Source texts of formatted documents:

● ● ● ● ●

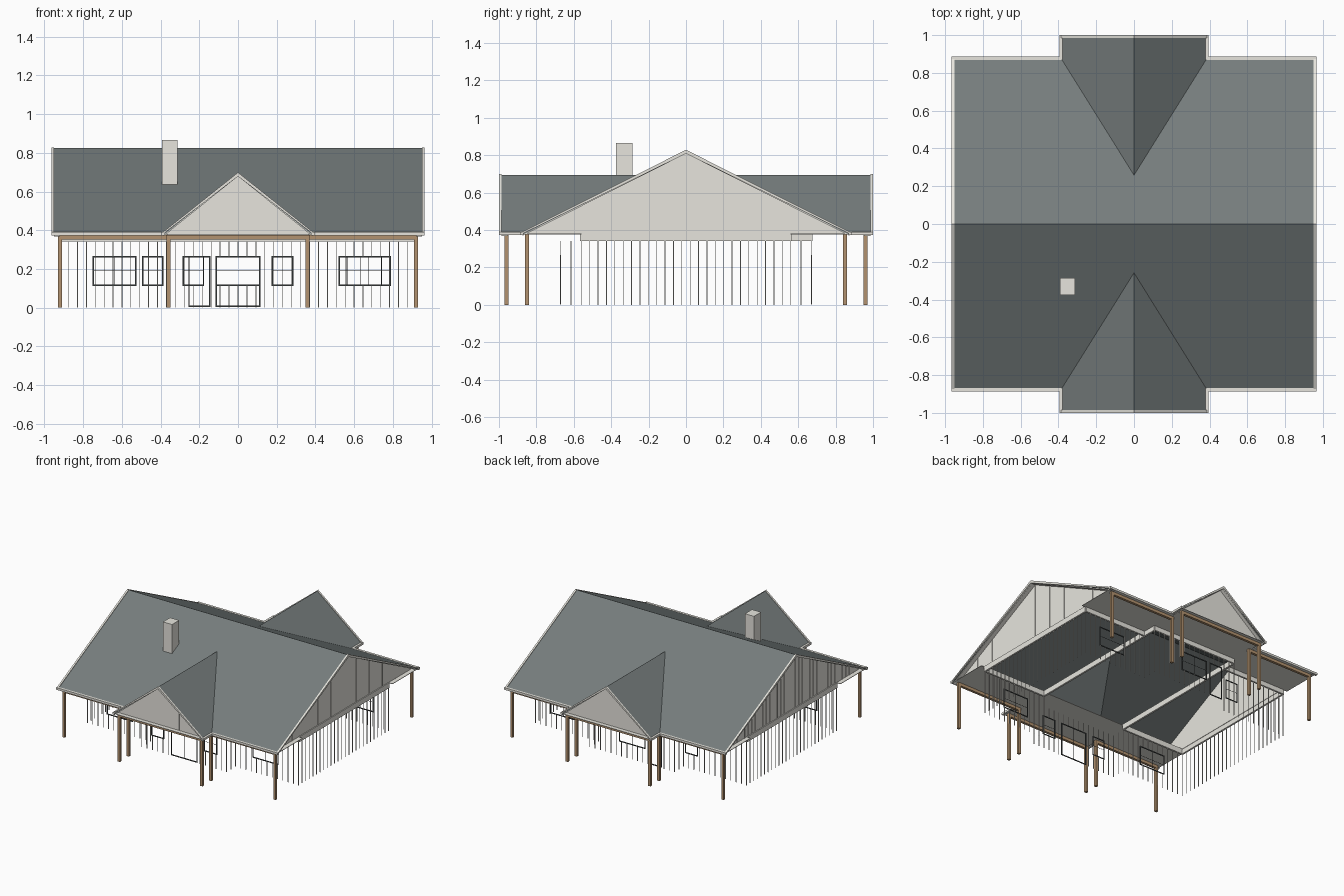
import bpy, bmesh
from mathutils import Vector, Matrix

cube = bpy.data.objects.get("Cube")
if cube:
    bpy.data.objects.remove(cube, do_unlink=True)


def material(name, rgb):
    m = bpy.data.materials.new(name)
    m.use_nodes = True
    m.diffuse_color = (*rgb, 1)
    m.node_tree.nodes["Principled BSDF"].inputs["Base Color"].default_value = (*rgb, 1)
    return m


SLATE = material("slate_grey", (0.18, 0.205, 0.205))
CREAM = material("pale_cream", (0.80, 0.785, 0.73))
WOOD = material("warm_timber", (0.45, 0.29, 0.16))
DARK = material("dark_frame", (0.065, 0.075, 0.075))


def finish(name, bm, mat):
    bmesh.ops.recalc_face_normals(bm, faces=bm.faces)
    me = bpy.data.meshes.new(name)
    bm.to_mesh(me)
    bm.free()
    me.materials.append(mat)
    ob = bpy.data.objects.new(name, me)
    bpy.context.collection.objects.link(ob)
    return ob


def box(bm, lo, hi):
    lo, hi = Vector(lo), Vector(hi)
    bmesh.ops.create_cube(bm, size=1, matrix=Matrix.Translation((lo + hi) / 2)
                          @ Matrix.Diagonal((*(hi - lo), 1)))


def prism(bm, pts, shift):
    """Extrude a polygon along a vector."""
    f = bm.faces.new([bm.verts.new(p) for p in pts])
    new = bmesh.ops.extrude_face_region(bm, geom=[f], use_keep_orig=True)["geom"]
    bmesh.ops.translate(bm, vec=shift, verts=[v for v in new if isinstance(v, bmesh.types.BMVert)])


# Main dimensions
RIDGE, EAVE, MAIN_Y, MAIN_X = 0.825, 0.385, 0.875, 0.956
C_RIDGE, C_X, C_Y = 0.695, 0.385, 0.992
WALL_X, WALL_Y, BAY_X, BAY_Y = 0.92, 0.56, 0.37, 0.67
BAND_LO, BAND_HI = 0.341, 0.383
SLOPE = (RIDGE - EAVE) / MAIN_Y
C_SLOPE = (C_RIDGE - EAVE) / C_X
VALLEY = (RIDGE - C_RIDGE) / SLOPE
SIDES = (-1, 1)


def main_z(y):
    return RIDGE - SLOPE * abs(y)


def cross_z(x):
    return C_RIDGE - C_SLOPE * abs(x)


# Roof: two main slopes with valleys, and a cross gable on each side
bm = bmesh.new()
for s in SIDES:
    main = [(-MAIN_X, MAIN_Y), (-C_X, MAIN_Y), (0, VALLEY), (C_X, MAIN_Y),
            (MAIN_X, MAIN_Y), (MAIN_X, 0), (-MAIN_X, 0)]
    prism(bm, [(x, s * y, main_z(y)) for x, y in main], (0, 0, -0.01))
    for t in SIDES:
        cross = [(C_X, C_Y), (0, C_Y), (0, VALLEY), (C_X, MAIN_Y)]
        prism(bm, [(t * x, s * y, cross_z(x)) for x, y in cross], (0, 0, -0.01))
finish("roof", bm, SLATE)

# Rake boards, rake soffits and eave fascia
bm = bmesh.new()
TOP, LOW, UNDER = 0.004, -0.016, -0.01
for s in SIDES:
    for t in SIDES:
        x = s * 0.951
        prism(bm, [(x, 0, RIDGE + TOP), (x, t * 0.885, EAVE), (x, t * 0.885, EAVE + LOW + 0.006),
                   (x, 0, RIDGE + LOW)], (s * 0.014, 0, 0))
        x = s * WALL_X
        prism(bm, [(x, 0, RIDGE + UNDER), (x, t * MAIN_Y, EAVE + UNDER),
                   (x, t * MAIN_Y, EAVE + LOW), (x, 0, RIDGE + LOW)], (s * 0.032, 0, 0))
        y = s * 0.986
        prism(bm, [(0, y, C_RIDGE + TOP), (t * 0.395, y, EAVE), (t * 0.395, y, EAVE + LOW + 0.006),
                   (0, y, C_RIDGE + LOW)], (0, s * 0.014, 0))
        y = s * 0.955
        prism(bm, [(0, y, C_RIDGE + UNDER), (t * C_X, y, EAVE + UNDER),
                   (t * C_X, y, EAVE + LOW), (0, y, C_RIDGE + LOW)], (0, s * 0.032, 0))
        x0, x1 = sorted((t * C_X, t * 0.965))
        y0, y1 = sorted((s * 0.868, s * 0.887))
        box(bm, (x0, y0, 0.374), (x1, y1, 0.391))
        x0, x1 = sorted((t * 0.378, t * 0.395))
        y0, y1 = sorted((s * 0.87, s * 1.0))
        box(bm, (x0, y0, 0.374), (x1, y1, 0.391))
finish("roof_trim", bm, CREAM)

# Gable walls
bm = bmesh.new()
for s in SIDES:
    x, y = s * WALL_X, s * 0.96
    prism(bm, [(x, -0.865, 0.378), (x, 0.865, 0.378), (x, 0, RIDGE - 0.012)], (-s * 0.01, 0, 0))
    prism(bm, [(-0.378, y, 0.378), (0.378, y, 0.378), (0, y, C_RIDGE - 0.012)], (0, -s * 0.01, 0))
finish("gable_walls", bm, CREAM)

# Slim gable battens: close on the right end, wide on the left end and front
bm = bmesh.new()
for s, step in ((-1, 0.045), (1, 0.16)):
    x = s * WALL_X
    for i in range(-17, 18):
        p = i * step
        if abs(p) < 0.8:
            a, b = sorted((x, x + s * 0.003))
            box(bm, (a, p - 0.0015, 0.38), (b, p + 0.0015, main_z(p) - 0.014))
for p in (-0.16, 0, 0.16):
    box(bm, (p - 0.0015, -0.963, 0.38), (p + 0.0015, -0.96, cross_z(p) - 0.014))
finish("gable_battens", bm, CREAM)

# Soffits under the overhangs
bm = bmesh.new()
for s in SIDES:
    for t in SIDES:
        x0, x1 = sorted((t * BAY_X, t * 0.955))
        y0, y1 = sorted((s * WALL_Y, s * 0.875))
        box(bm, (x0, y0, 0.377), (x1, y1, 0.381))
    y0, y1 = sorted((s * (BAY_Y if s > 0 else WALL_Y), s * 0.992))
    box(bm, (-BAY_X, y0, 0.377), (BAY_X, y1, 0.381))
finish("soffits", bm, CREAM)

# Header band along the wall tops
bm = bmesh.new()
T = 0.007
for t in SIDES:
    box(bm, (t * WALL_X - T, -WALL_Y, BAND_LO), (t * WALL_X + T, WALL_Y, BAND_HI))
    box(bm, (t * BAY_X - T, -WALL_Y, BAND_LO), (t * BAY_X + T, BAY_Y, BAND_HI))
    x0, x1 = sorted((t * BAY_X, t * WALL_X))
    for s in SIDES:
        box(bm, (x0, s * WALL_Y - T, BAND_LO), (x1, s * WALL_Y + T, BAND_HI))
box(bm, (-BAY_X, BAY_Y - T, BAND_LO), (BAY_X, BAY_Y + T, BAND_HI))
finish("wall_header", bm, CREAM)

# Window and door frames: x range, bottom, wall plane, number of panes
SILL, HEAD, FLOOR = 0.112, 0.267, 0.004
OPENINGS = [
    ("front_window_right", -0.752, -0.525, SILL, -WALL_Y, 2),
    ("front_window_left", 0.52, 0.745, SILL, -WALL_Y, 2),
    ("front_bay_window_right", -0.287, -0.175, SILL, -BAY_Y, 1),
    ("front_bay_window_left", 0.173, 0.287, SILL, -BAY_Y, 1),
    ("front_patio_door", -0.115, 0.115, FLOOR, -BAY_Y, 2),
    ("back_window_left", 0.56, 0.79, SILL, WALL_Y, 2),
    ("back_window_right", -0.495, -0.385, SILL, WALL_Y, 1),
    ("back_bay_window", -0.115, 0.115, SILL, BAY_Y, 2),
    ("back_door", -0.257, -0.143, FLOOR, BAY_Y, 1),
]
for name, x0, x1, z0, y, panes in OPENINGS:
    bm = bmesh.new()
    W, D, M = 0.007, 0.0025, 0.001
    for x in (x0, x1 - W):
        box(bm, (x, y - D, z0), (x + W, y + D, HEAD))
    for z in (z0, HEAD - W):
        box(bm, (x0, y - D, z), (x1, y + D, z + W))
    if z0 == SILL:
        box(bm, (x0, y - M, 0.19 - M), (x1, y + M, 0.19 + M))
    if panes == 2:
        mid = (x0 + x1) / 2
        box(bm, (mid - M, y - M, z0), (mid + M, y + M, HEAD))
    finish(name, bm, DARK)

# Wall battens, interrupted at the openings
bm = bmesh.new()
B, PITCH = 0.002, 0.045


def batten(x, y):
    spans = [(0, BAND_LO)]
    for _, x0, x1, z0, wall_y, _ in OPENINGS:
        if wall_y == y and x0 < x < x1:
            spans = [(HEAD, BAND_LO)] + ([(0, z0)] if z0 == SILL else [])
    for lo, hi in spans:
        box(bm, (x - B, y - B, lo), (x + B, y + B, hi))


def batten_row(a, b, place):
    n = round((b - a) / PITCH)
    for i in range(n + 1):
        place(a + (b - a) * i / n)


for s in SIDES:
    batten_row(-WALL_Y, WALL_Y, lambda y: batten(s * WALL_X, y))
    batten_row(-BAY_X, BAY_X, lambda x: batten(x, s * BAY_Y))
    for t in SIDES:
        batten_row(BAY_X, WALL_X - PITCH, lambda x: batten(t * x, s * WALL_Y))
        batten(t * BAY_X, s * (WALL_Y + BAY_Y) / 2)
finish("wall_battens", bm, CREAM)

# Porch posts and beams
posts, beams = bmesh.new(), bmesh.new()
P = 0.01
BEAM_LO, BEAM_HI = 0.353, 0.376
for s in SIDES:
    for x, y in ((0.92, 0.85), (0.36, 0.85), (0.36, 0.96)):
        for t in SIDES:
            box(posts, (t * x - P, s * y - P, 0), (t * x + P, s * y + P, BEAM_HI))
    for t in SIDES:
        x0, x1 = sorted((t * 0.36, t * 0.92))
        box(beams, (x0, s * 0.85 - P, BEAM_LO), (x1, s * 0.85 + P, BEAM_HI))
    box(beams, (-0.36, s * 0.96 - P, BEAM_LO), (0.36, s * 0.96 + P, BEAM_HI))
finish("porch_posts", posts, WOOD)
finish("porch_beams", beams, WOOD)

# Chimney, with its foot following the roof slope
bm = bmesh.new()
y0, y1, top = -0.375, -0.287, 0.866
prism(bm, [(-0.392, y0, main_z(y0) - 0.005), (-0.392, y1, main_z(y1) - 0.005),
           (-0.392, y1, top), (-0.392, y0, top)], (0.079, 0, 0))
finish("chimney", bm, CREAM)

● ● ● ● ●

## [Exercise objective]
Print the data exactly, from its first line to the line containing "m.diffuse_color = (*rgb, 1)", both included. Omit the pictures.

## [Output of the exercise]
import bpy, bmesh
from mathutils import Vector, Matrix

cube = bpy.data.objects.get("Cube")
if cube:
    bpy.data.objects.remove(cube, do_unlink=True)


def material(name, rgb):
    m = bpy.data.materials.new(name)
    m.use_nodes = True
    m.diffuse_color = (*rgb, 1)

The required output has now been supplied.